As we have seen in Dreamworld 3, the mainstream media has been a historical tool to distort people’s ideas of each other. It sells misogynistic images, exploits the queer image for financial purposes and perpetually marginalizes transsexuals. Knowing this, it is a fitting exercise to critique representations that are not only disrespectful but on the whole, contradictory. However, when do we know what is too much or too little representation (i.e. heterosexual couples)? When do we know that the representation is genuine (i.e. queer couples behaving heterosexually)? When do we know if it’s enough to be fair?
I would contextualize the answer to this question with Samuel A Chamber’s definition of a norm. He says, “A norm implicitly, and sometimes explicitly, demands, presumes, expects and calls for the normal. This means that norms construct and continuously reinforce (even if only in the background) our idea of ‘the normal’…” I would argue that any type media that promotes egalitarian norms, or is one consistent with the love of humanity, can be fair.

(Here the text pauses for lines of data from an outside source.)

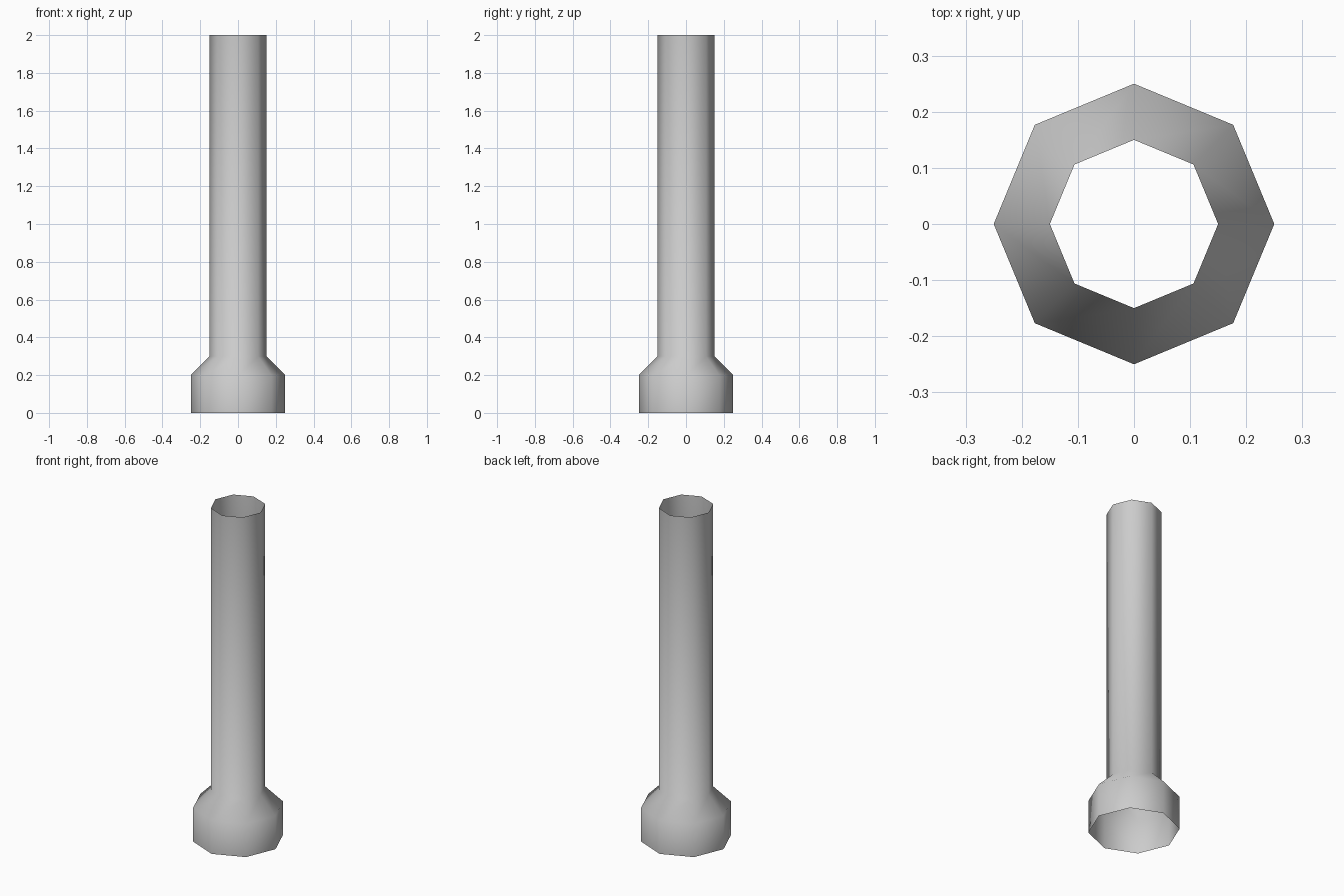
import bpy, bmesh
from math import cos, sin, tau

if "Cube" in bpy.data.objects:
    bpy.data.objects.remove(bpy.data.objects["Cube"])

SIDES = 8
# Profile (radius, height): wide collar, tapered shoulder, long straight pipe
PROFILE = [(0.25, 0.0), (0.25, 0.2), (0.15, 0.3), (0.15, 2.0)]

# Open-ended eight-sided pipe, spun from the profile
bm = bmesh.new()
rings = [[bm.verts.new((r * cos(tau * i / SIDES), r * sin(tau * i / SIDES), z))
          for i in range(SIDES)] for r, z in PROFILE]
for low, high in zip(rings, rings[1:]):
    for i in range(SIDES):
        j = (i + 1) % SIDES
        face = bm.faces.new((low[i], low[j], high[j], high[i]))
        face.smooth = True

mesh = bpy.data.meshes.new("flanged_pipe")
bm.to_mesh(mesh)
bm.free()
pipe = bpy.data.objects.new("flanged_pipe", mesh)
bpy.context.collection.objects.link(pipe)
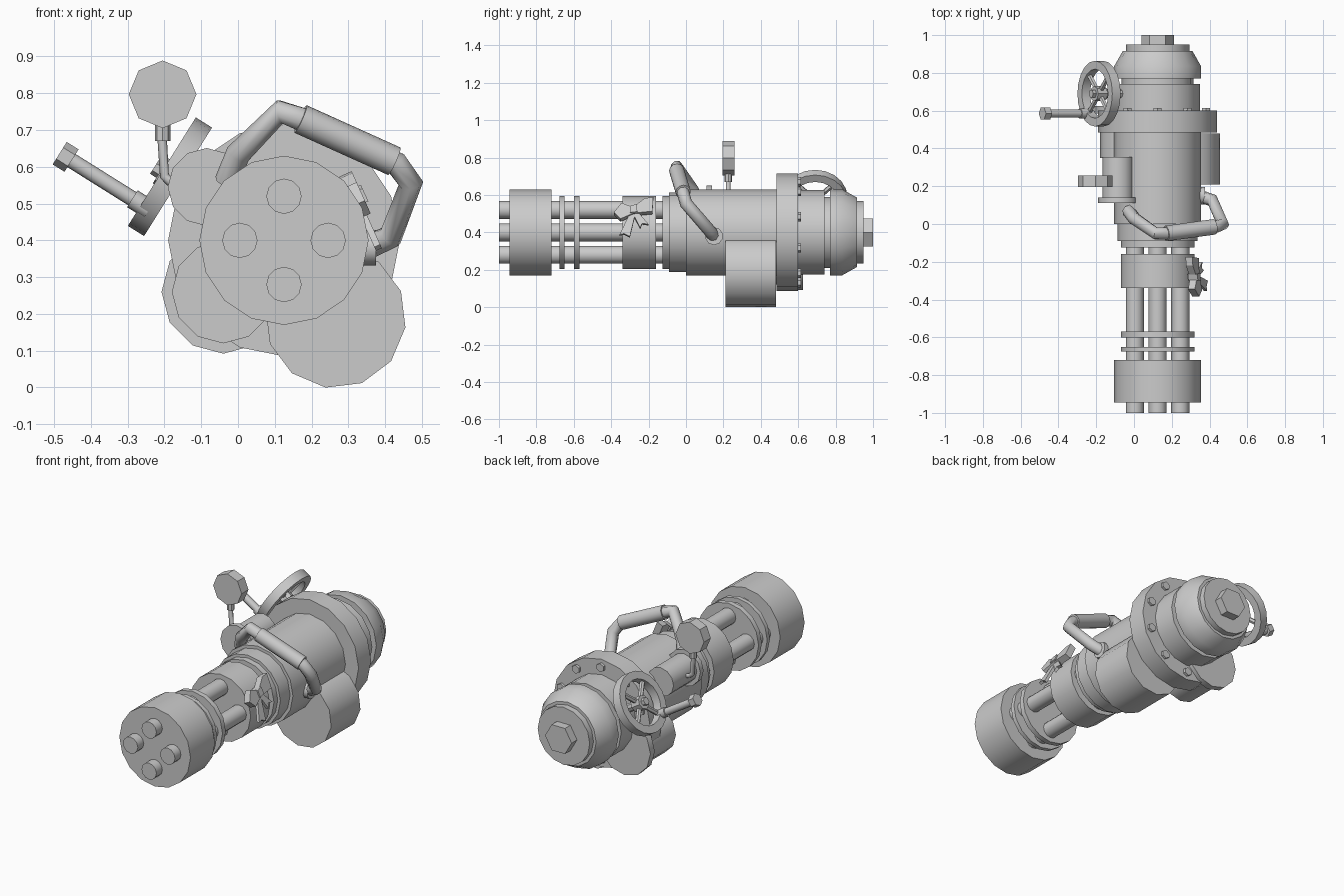
import bpy, bmesh, math
from mathutils import Vector

if "Cube" in bpy.data.objects:
    bpy.data.objects.remove(bpy.data.objects["Cube"])

grey = bpy.data.materials.new("plain_grey")
grey.diffuse_color = (0.6, 0.6, 0.6, 1)
grey.use_nodes = True
grey.node_tree.nodes["Principled BSDF"].inputs["Base Color"].default_value = grey.diffuse_color
CX, CZ = 0.125, 0.40            # main axis, running along y
Y = Vector((0, 1, 0))


def finish(bm, name, angle=40):
    bmesh.ops.recalc_face_normals(bm, faces=bm.faces)
    me = bpy.data.meshes.new(name)
    bm.to_mesh(me)
    bm.free()
    ob = bpy.data.objects.new(name, me)
    bpy.context.collection.objects.link(ob)
    me.materials.append(grey)
    bpy.ops.object.select_all(action='DESELECT')
    bpy.context.view_layer.objects.active = ob
    ob.select_set(True)
    bpy.ops.object.shade_smooth_by_angle(angle=math.radians(angle))
    return ob


def lathe(name, origin, axis, profile, sides=16, phase=0, ring=False):
    """Spin (distance, radius) pairs around an axis; capped, or a closed ring."""
    origin, axis = Vector(origin), Vector(axis).normalized()
    up = Vector((0, 0, 1)) if abs(axis.z) < 0.95 else Y.copy()
    up = (up - axis * up.dot(axis)).normalized()
    side = axis.cross(up)
    bm = bmesh.new()
    loops = []
    for t, r in profile:
        loop = []
        for i in range(sides):
            a = math.tau * i / sides + math.radians(phase)
            loop.append(bm.verts.new(origin + axis * t + (up * math.cos(a) + side * math.sin(a)) * r))
        loops.append(loop)
    pairs = list(zip(loops, loops[1:]))
    if ring:
        pairs.append((loops[-1], loops[0]))
    else:
        bm.faces.new(loops[0])
        bm.faces.new(loops[-1])
    for p, q in pairs:
        for i in range(sides):
            j = (i + 1) % sides
            bm.faces.new((p[i], p[j], q[j], q[i]))
    return finish(bm, name)


def disc(name, x, z, y0, y1, r, sides=16, phase=0):
    return lathe(name, (x, 0, z), Y, [(y0, r), (y1, r)], sides, phase)


def rod(name, a, b, r, sides=10, r2=None):
    a, b = Vector(a), Vector(b)
    return lathe(name, a, b - a, [(0, r), ((b - a).length, r2 or r)], sides)


def tube(name, points, r):
    cu = bpy.data.curves.new(name, 'CURVE')
    cu.dimensions = '3D'
    cu.bevel_depth, cu.bevel_resolution, cu.use_fill_caps = r, 2, True
    sp = cu.splines.new('POLY')
    sp.points.add(len(points) - 1)
    for p, co in zip(sp.points, points):
        p.co = (*co, 1)
    ob = bpy.data.objects.new(name, cu)
    bpy.context.collection.objects.link(ob)
    cu.materials.append(grey)
    bpy.ops.object.select_all(action='DESELECT')
    bpy.context.view_layer.objects.active = ob
    ob.select_set(True)
    bpy.ops.object.convert(target='MESH')
    bpy.ops.object.shade_smooth_by_angle(angle=math.radians(50))


# Barrels, muzzle and spacer rings
for i in range(4):
    a = math.tau * i / 4
    disc("barrel", CX + 0.12 * math.cos(a), CZ + 0.12 * math.sin(a), -1, 0, 0.048, 12)
disc("muzzle", CX, CZ, -0.945, -0.72, 0.23)
for y0, y1 in ((-0.675, -0.65), (-0.60, -0.57), (-0.34, -0.16), (-0.125, -0.08)):
    disc("barrel_ring", CX, CZ, y0, y1, 0.195)

# Main body, flange, rear cap and end nut
lathe("body", (CX, 0, CZ), Y, [(-0.09, 0.212), (0, 0.212), (0, 0.23), (0.5, 0.23)])
disc("flange", CX, CZ, 0.485, 0.60, 0.315)
lathe("rear_cap", (CX, 0, CZ), Y, [
    (0.59, 0.225), (0.74, 0.225), (0.74, 0.19), (0.77, 0.19), (0.77, 0.23),
    (0.835, 0.23), (0.915, 0.185), (0.915, 0.168), (0.95, 0.168)])
disc("end_nut", CX, CZ, 0.94, 1.0, 0.086, 6, 30)
for i in range(10):
    a = math.tau * i / 10
    disc("flange_bolt", CX + 0.27 * math.sin(a), CZ + 0.27 * math.cos(a), 0.59, 0.615, 0.025, 6)

# Side drums
disc("right_drum", 0.265, 0.19, 0.21, 0.48, 0.192, 12, 8)
disc("lower_left_drum", -0.04, 0.26, 0.35, 0.60, 0.14, 12)
disc("lower_left_drum_lid", -0.04, 0.26, 0.585, 0.625, 0.168, 12)
disc("upper_left_drum", -0.085, 0.545, 0.13, 0.355, 0.083, 12)
disc("upper_left_drum_lid", -0.085, 0.545, 0.11, 0.14, 0.106, 12)

# Carrying handle with a thicker grip
tube("handle", [(-0.03, 0.07, 0.56), (0.0, 0.03, 0.635), (0.115, -0.05, 0.75), (0.17, -0.05, 0.73),
                (0.43, -0.015, 0.61), (0.47, 0.0, 0.555), (0.415, 0.125, 0.41), (0.34, 0.15, 0.375)], 0.034)
rod("handle_grip", (0.17, -0.05, 0.73), (0.425, -0.015, 0.615), 0.041, 12)
rod("handle_mount", (0.32, 0.15, 0.38), (0.375, 0.15, 0.38), 0.048, 10)

# Hand wheel: rim, hub, spokes, shaft and crank
N = Vector((-0.847, 0, 0.531))
U = Vector((0.531, 0, 0.847))
C = Vector((-0.185, 0.69, 0.573))
lathe("wheel_rim", C, N, [(-0.026, 0.174), (0.026, 0.174), (0.026, 0.13), (-0.026, 0.13)], 20, ring=True)
lathe("wheel_hub", C, N, [(-0.03, 0.04), (0.03, 0.04)], 8)
lathe("wheel_hub_nut", C, N, [(0.02, 0.022), (0.05, 0.022)], 6)
for i in range(4):
    a = math.tau * (i + 0.5) / 4
    rod("wheel_spoke", C, C + (U * math.cos(a) + Y * math.sin(a)) * 0.14, 0.014, 6)
rod("wheel_shaft", C, C - N * 0.22, 0.024, 8)
crank = C - U * 0.105 - Y * 0.105
lathe("crank", crank, N, [(0, 0.027), (0.055, 0.027), (0.055, 0.021), (0.27, 0.021)], 10)
lathe("crank_knob", crank, N, [(0.25, 0.036), (0.288, 0.036)], 6)

# Pressure gauge on a bent pipe
disc("gauge", -0.205, 0.797, 0.195, 0.258, 0.092, 8)
rod("gauge_collar", (-0.205, 0.226, 0.67), (-0.205, 0.226, 0.73), 0.021, 8)
tube("gauge_pipe", [(-0.207, 0.226, 0.69), (-0.2, 0.226, 0.575), (-0.185, 0.226, 0.56), (-0.1, 0.226, 0.53)], 0.013)


# Ribbon bow tied on the barrel clamp
def ribbon(name, outline, thick=0.008):
    bm = bmesh.new()
    layers = []
    for d in (-thick, thick):
        layers.append([bm.verts.new((0.318 - 0.45 * (z - 0.52) + d, y, z + d * 0.45)) for y, z in outline])
    bm.faces.new(layers[0])
    bm.faces.new(layers[1])
    n = len(outline)
    for i in range(n):
        j = (i + 1) % n
        bm.faces.new((layers[0][i], layers[0][j], layers[1][j], layers[1][i]))
    finish(bm, name, 30)


ribbon("bow_left_loop", [(-0.28, 0.525), (-0.345, 0.55), (-0.385, 0.50), (-0.35, 0.465), (-0.28, 0.495)], 0.018)
ribbon("bow_right_loop", [(-0.28, 0.53), (-0.22, 0.575), (-0.175, 0.58), (-0.18, 0.505), (-0.28, 0.495)], 0.018)
ribbon("bow_left_tail", [(-0.295, 0.51), (-0.27, 0.50), (-0.30, 0.375), (-0.33, 0.39), (-0.355, 0.385)])
ribbon("bow_right_tail", [(-0.285, 0.50), (-0.26, 0.51), (-0.20, 0.44), (-0.235, 0.445), (-0.245, 0.42)])
ribbon("bow_knot", [(-0.30, 0.495), (-0.30, 0.53), (-0.265, 0.54), (-0.26, 0.50)], 0.025)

Those that are not informed of past oppressions, or at very least, remotely aware of themselves, are promoting an individualistic mindset that assumes depictions of human life are neutral. Depictions of human life can never be neutral. They assert norms and therefore, behaviors.
To assess if a type of media is unfair, we need to evaluate the extent to which it “expects and calls for a norm” that falls outside the aforementioned parameters. The discrepancy between what is considered normal in the media and what is the real-world experience of its audience (more likely, a diverse world), hints at the extent of the injustice produced.